▸ **Task objective**
Give back only the lines in the records below from the one with "corner(right, 1, -1)[::-1])" to the one with "body.select_set(True)", both inclusive, word for word.

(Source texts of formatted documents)
▼▼▼
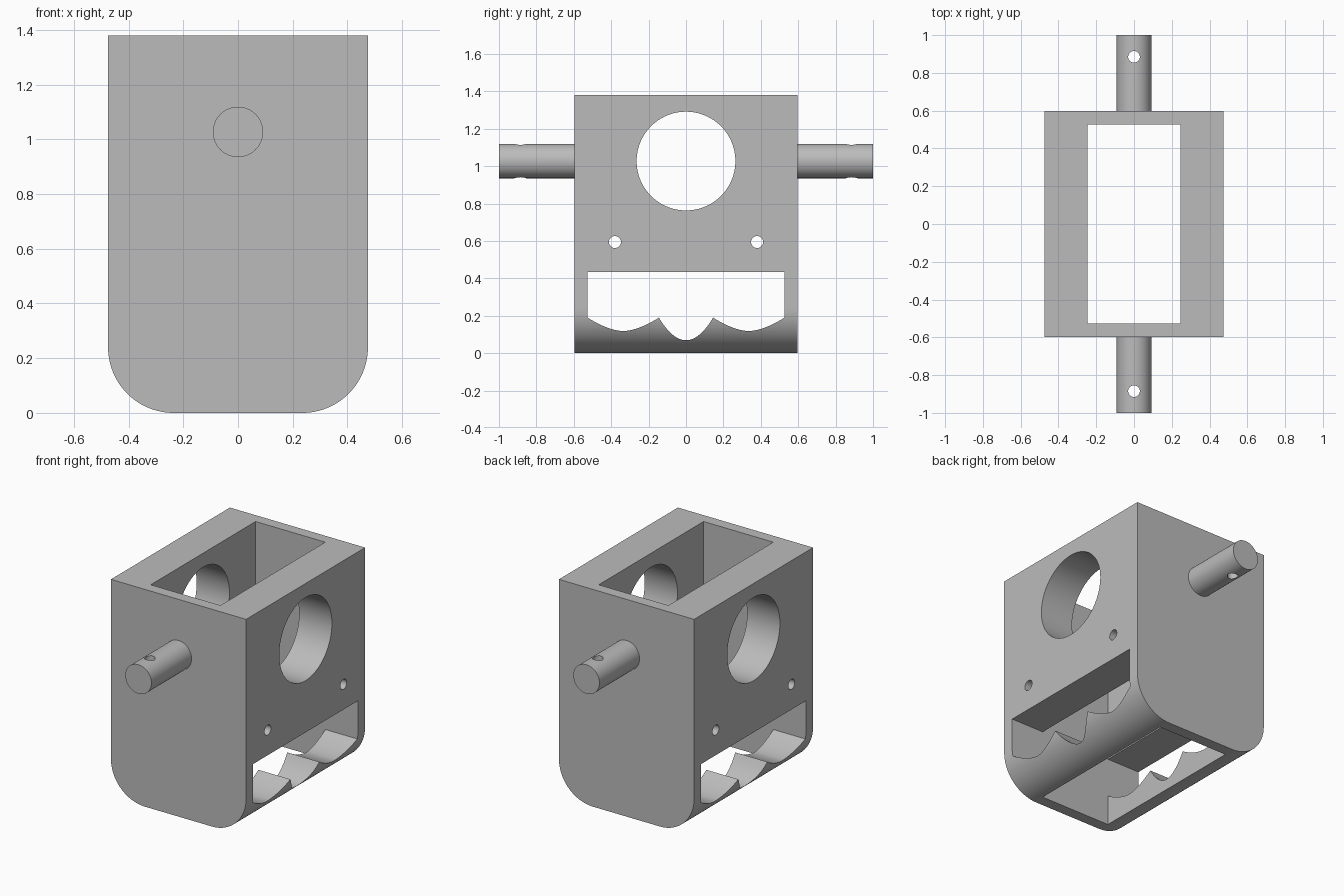
import bpy, bmesh, math
from mathutils import Matrix, Vector

cube = bpy.data.objects.get("Cube")
if cube:
    bpy.data.objects.remove(cube)

grey = bpy.data.materials.new("plain grey")
grey.use_nodes = True
colour = (0.5, 0.5, 0.5, 1)
grey.diffuse_color = colour
grey.node_tree.nodes["Principled BSDF"].inputs["Base Color"].default_value = colour

HALF_X, HALF_Y, TOP = 0.475, 0.597, 1.38
CORNER = 0.24
PIN_Z = 1.027


def finish(name, bm):
    bmesh.ops.recalc_face_normals(bm, faces=bm.faces)
    mesh = bpy.data.meshes.new(name)
    bm.to_mesh(mesh)
    bm.free()
    mesh.materials.append(grey)
    obj = bpy.data.objects.new(name, mesh)
    bpy.context.collection.objects.link(obj)
    return obj


def prism(name, points, depth):
    """Closed 3D outline pushed along a depth vector."""
    bm = bmesh.new()
    face = bm.faces.new([bm.verts.new(p) for p in points])
    extruded = bmesh.ops.extrude_face_region(bm, geom=[face])["geom"]
    verts = [v for v in extruded if isinstance(v, bmesh.types.BMVert)]
    bmesh.ops.translate(bm, vec=depth, verts=verts)
    return finish(name, bm)


def cylinder(name, centre, axis, radius, length, sides=64):
    bm = bmesh.new()
    turn = Vector((0, 0, 1)).rotation_difference(Vector(axis)).to_matrix().to_4x4()
    bmesh.ops.create_cone(bm, cap_ends=True, segments=sides, radius1=radius,
                          radius2=radius, depth=length,
                          matrix=Matrix.Translation(centre) @ turn)
    return finish(name, bm)


def cut(obj, cutter):
    mod = obj.modifiers.new("cut", "BOOLEAN")
    mod.operation, mod.solver, mod.object = "DIFFERENCE", "EXACT", cutter
    bpy.context.view_layer.objects.active = obj
    bpy.ops.object.modifier_apply(modifier=mod.name)
    bpy.data.objects.remove(cutter)


def smooth(obj):
    bpy.ops.object.select_all(action="DESELECT")
    obj.select_set(True)
    bpy.context.view_layer.objects.active = obj
    bpy.ops.object.shade_smooth_by_angle(angle=math.radians(25))


# Housing: block with rounded lower corners
arc = [math.radians(90 * i / 24) for i in range(25)]
right = [(HALF_X - CORNER + CORNER * math.sin(a), -HALF_Y,
          CORNER - CORNER * math.cos(a)) for a in arc]
right.append((HALF_X, -HALF_Y, TOP))
left = [(-x, y, z) for x, y, z in reversed(right)]
housing = prism("housing", right + left, (0, 2 * HALF_Y, 0))

# Vertical shaft through the housing
SHAFT_X, SHAFT_Y = 0.245, 0.526
shaft = [(sx * SHAFT_X, sy * SHAFT_Y, -0.1)
         for sx, sy in ((-1, -1), (1, -1), (1, 1), (-1, 1))]
cut(housing, prism("shaft_cutter", shaft, (0, 0, 2)))

# Large side bore and two small screw holes
cut(housing, cylinder("bore_cutter", (0, 0, PIN_Z), (1, 0, 0), 0.264, 2, 96))
for side in (-1, 1):
    cut(housing, cylinder("screw_cutter", (0, side * 0.38, 0.594), (1, 0, 0), 0.032, 2, 32))

# Side window with three scooped cradles along its sill
PEAK_Y, PEAK_Z = 0.145, 0.19


def scoop(centre, half, low, power):
    steps = [i / 12 for i in range(-12, 13)]
    return [(-1, centre + half * t, low + (PEAK_Z - low) * abs(t) ** power)
            for t in steps]


mid, half = (SHAFT_Y + PEAK_Y) / 2, (SHAFT_Y - PEAK_Y) / 2
sill = (scoop(-mid, half, 0.118, 1.7) + scoop(0, PEAK_Y, 0.069, 2)[1:]
        + scoop(mid, half, 0.118, 1.7)[1:])
window = sill + [(-1, SHAFT_Y, 0.434), (-1, -SHAFT_Y, 0.434)]
cut(housing, prism("window_cutter", window, (2, 0, 0)))
smooth(housing)

# Trunnion pins with a cross hole near each end
for side, name in ((-1, "front_pin"), (1, "back_pin")):
    pin = cylinder(name, (0, side * (1 + HALF_Y) / 2, PIN_Z), (0, 1, 0),
                   0.092, 1 - HALF_Y)
    cut(pin, cylinder("pin_hole_cutter", (0, side * 0.885, PIN_Z), (0, 0, 1), 0.031, 1, 32))
    smooth(pin)
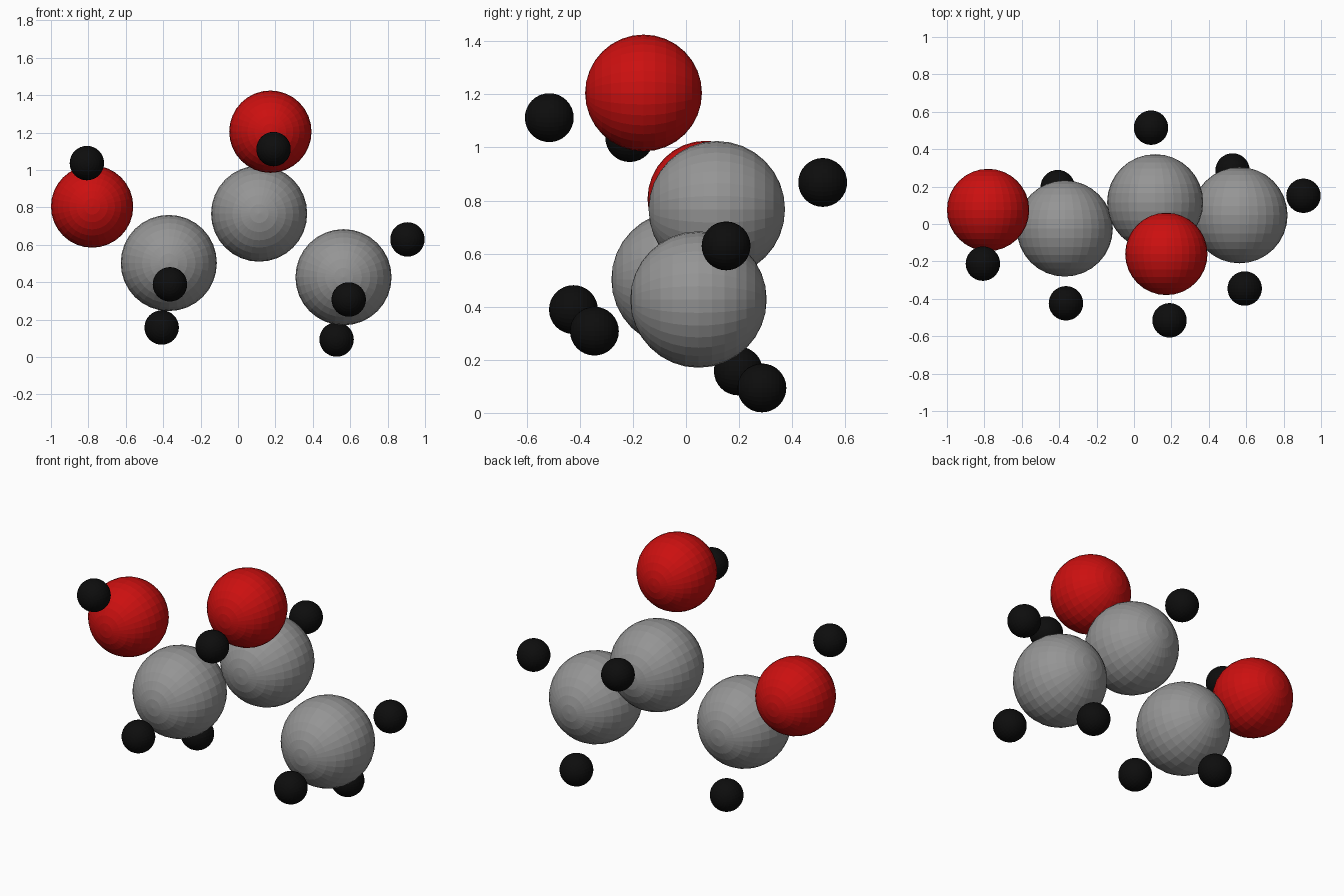
import bpy
import math

if "Cube" in bpy.data.objects:
    bpy.data.objects.remove(bpy.data.objects["Cube"])

# Flat-faceted sphere radii per atom type
CARBON_R, OXYGEN_R, HYDROGEN_R = 0.257, 0.22, 0.092


def make_material(name, color):
    mat = bpy.data.materials.new(name)
    mat.diffuse_color = color
    mat.use_nodes = True
    mat.node_tree.nodes["Principled BSDF"].inputs["Base Color"].default_value = mat.diffuse_color
    return mat


GREY = make_material("carbon_grey", (0.3, 0.3, 0.3, 1))
RED = make_material("oxygen_red", (0.6, 0.005, 0.005, 1))
BLACK = make_material("hydrogen_black", (0.004, 0.004, 0.004, 1))


def atoms(prefix, radius, mat, places):
    """One sphere per place, poles pointing front and back."""
    for label, loc in places.items():
        bpy.ops.mesh.primitive_uv_sphere_add(
            segments=32, ring_count=16, radius=radius, location=loc,
            rotation=(math.pi / 2, 0, 0))
        ob = bpy.context.object
        ob.name = f"{prefix}_{label}"
        ob.data.materials.append(mat)


# Carbon chain
atoms("carbon", CARBON_R, GREY, {
    "left": (-0.37, -0.024, 0.503),
    "middle": (0.113, 0.116, 0.767),
    "right": (0.564, 0.047, 0.427),
})

# Oxygens of the two hydroxyl groups
atoms("oxygen", OXYGEN_R, RED, {
    "left": (-0.78, 0.075, 0.805),
    "top": (0.173, -0.16, 1.205),
})

# Hydrogens
atoms("hydrogen", HYDROGEN_R, BLACK, {
    "left_hydroxyl": (-0.808, -0.212, 1.037),
    "top_hydroxyl": (0.19, -0.515, 1.112),
    "middle_back": (0.091, 0.515, 0.868),
    "left_front": (-0.364, -0.424, 0.389),
    "left_back": (-0.408, 0.197, 0.158),
    "right_front": (0.592, -0.345, 0.308),
    "right_back": (0.527, 0.286, 0.094),
    "right_end": (0.906, 0.151, 0.629),
})
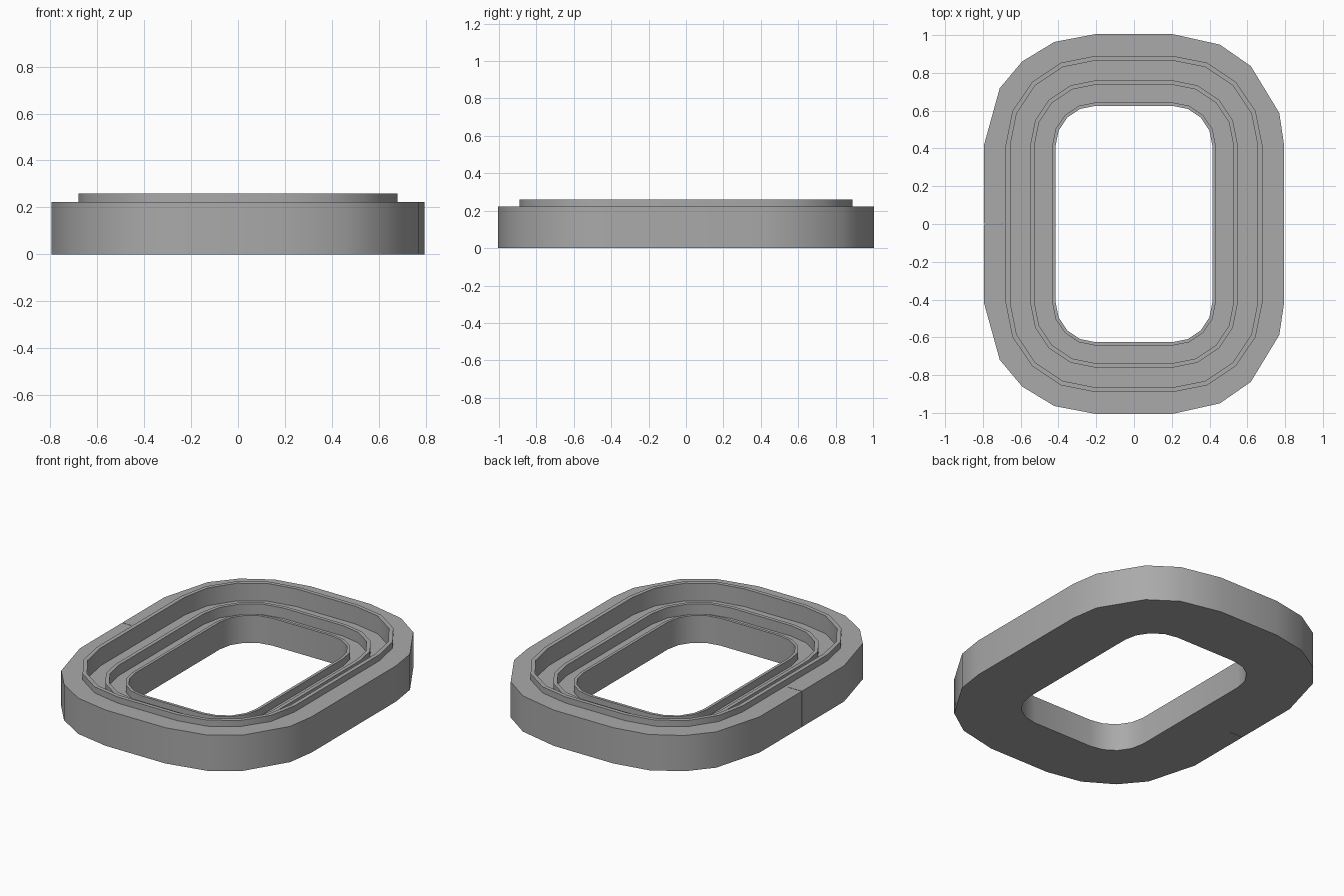
import bpy, bmesh
from math import radians, sin, cos

cube = bpy.data.objects.get("Cube")
if cube:
    bpy.data.objects.remove(cube, do_unlink=True)

grey = bpy.data.materials.new("plain grey")
grey.use_nodes = True
grey.diffuse_color = (0.4, 0.4, 0.4, 1)
grey.node_tree.nodes["Principled BSDF"].inputs["Base Color"].default_value = (0.4, 0.4, 0.4, 1)

CX, CY = 0.205, 0.415            # centre of each rounded corner
EVEN = (0, 22.5, 45, 67.5, 90)   # regular corner steps
RIGHT = (0, 17, 45.5, 65, 90)    # coarser outer corners
LEFT = (0, 31, 49, 68.5, 90)


def outline(radius, right=EVEN, left=EVEN):
    """Rounded rectangle, counter-clockwise from the right side."""
    def corner(angles, sx, sy):
        return [(sx * (CX + radius * cos(radians(a))),
                 sy * (CY + radius * sin(radians(a)))) for a in angles]
    return (corner(right, 1, 1) + corner(left, -1, 1)[::-1]
            + corner(left, -1, -1) + corner(right, 1, -1)[::-1])


# Cross-section as (corner radius, height), from the outer foot to the hole
section = [
    (0.59, 0), (0.59, 0.222),            # outer wall and shoulder
    (0.475, 0.222), (0.475, 0.26),       # raised lip
    (0.45, 0.26), (0.45, 0.15),          # outer groove
    (0.345, 0.15), (0.345, 0.19),        # middle ridge
    (0.322, 0.19), (0.322, 0.125),       # inner groove
    (0.228, 0.125), (0.228, 0.17),       # inner rim
    (0.21, 0.17), (0.21, 0),             # hole wall
]

bm = bmesh.new()
rings = []
for radius, z in section:
    is_outer = radius == section[0][0]
    points = outline(radius, RIGHT, LEFT) if is_outer else outline(radius)
    rings.append([bm.verts.new((x, y, z)) for x, y in points])
for i, ring in enumerate(rings):
    following = rings[(i + 1) % len(rings)]
    for j in range(len(ring)):
        k = (j + 1) % len(ring)
        bm.faces.new((ring[j], ring[k], following[k], following[j]))
bmesh.ops.recalc_face_normals(bm, faces=bm.faces)
mesh = bpy.data.meshes.new("gasket_ring")
bm.to_mesh(mesh)
bm.free()
mesh.materials.append(grey)
body = bpy.data.objects.new("gasket_ring", mesh)
bpy.context.collection.objects.link(body)

# Hairline seam through the outer band on one side
bpy.ops.mesh.primitive_cube_add(size=1, location=(-0.76, 0, 0.1))
cutter = bpy.context.object
cutter.name = "seam_cutter"
cutter.scale = (0.12, 0.003, 0.6)
cutter.hide_render = True
cutter.data.materials.append(grey)
bpy.context.view_layer.update()

bpy.ops.object.select_all(action='DESELECT')
bpy.context.view_layer.objects.active = body
body.select_set(True)
seam = body.modifiers.new("seam", 'BOOLEAN')
seam.operation = 'DIFFERENCE'
seam.solver = 'EXACT'
seam.object = cutter
bpy.ops.object.modifier_apply(modifier=seam.name)
bpy.data.objects.remove(cutter, do_unlink=True)

bpy.ops.object.shade_smooth_by_angle(angle=radians(30))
▲▲▲
▸ **Your solution**
            + corner(left, -1, -1) + corner(right, 1, -1)[::-1])


# Cross-section as (corner radius, height), from the outer foot to the hole
section = [
    (0.59, 0), (0.59, 0.222),            # outer wall and shoulder
    (0.475, 0.222), (0.475, 0.26),       # raised lip
    (0.45, 0.26), (0.45, 0.15),          # outer groove
    (0.345, 0.15), (0.345, 0.19),        # middle ridge
    (0.322, 0.19), (0.322, 0.125),       # inner groove
    (0.228, 0.125), (0.228, 0.17),       # inner rim
    (0.21, 0.17), (0.21, 0),             # hole wall
]

bm = bmesh.new()
rings = []
for radius, z in section:
    is_outer = radius == section[0][0]
    points = outline(radius, RIGHT, LEFT) if is_outer else outline(radius)
    rings.append([bm.verts.new((x, y, z)) for x, y in points])
for i, ring in enumerate(rings):
    following = rings[(i + 1) % len(rings)]
    for j in range(len(ring)):
        k = (j + 1) % len(ring)
        bm.faces.new((ring[j], ring[k], following[k], following[j]))
bmesh.ops.recalc_face_normals(bm, faces=bm.faces)
mesh = bpy.data.meshes.new("gasket_ring")
bm.to_mesh(mesh)
bm.free()
mesh.materials.append(grey)
body = bpy.data.objects.new("gasket_ring", mesh)
bpy.context.collection.objects.link(body)

# Hairline seam through the outer band on one side
bpy.ops.mesh.primitive_cube_add(size=1, location=(-0.76, 0, 0.1))
cutter = bpy.context.object
cutter.name = "seam_cutter"
cutter.scale = (0.12, 0.003, 0.6)
cutter.hide_render = True
cutter.data.materials.append(grey)
bpy.context.view_layer.update()

bpy.ops.object.select_all(action='DESELECT')
bpy.context.view_layer.objects.active = body
body.select_set(True)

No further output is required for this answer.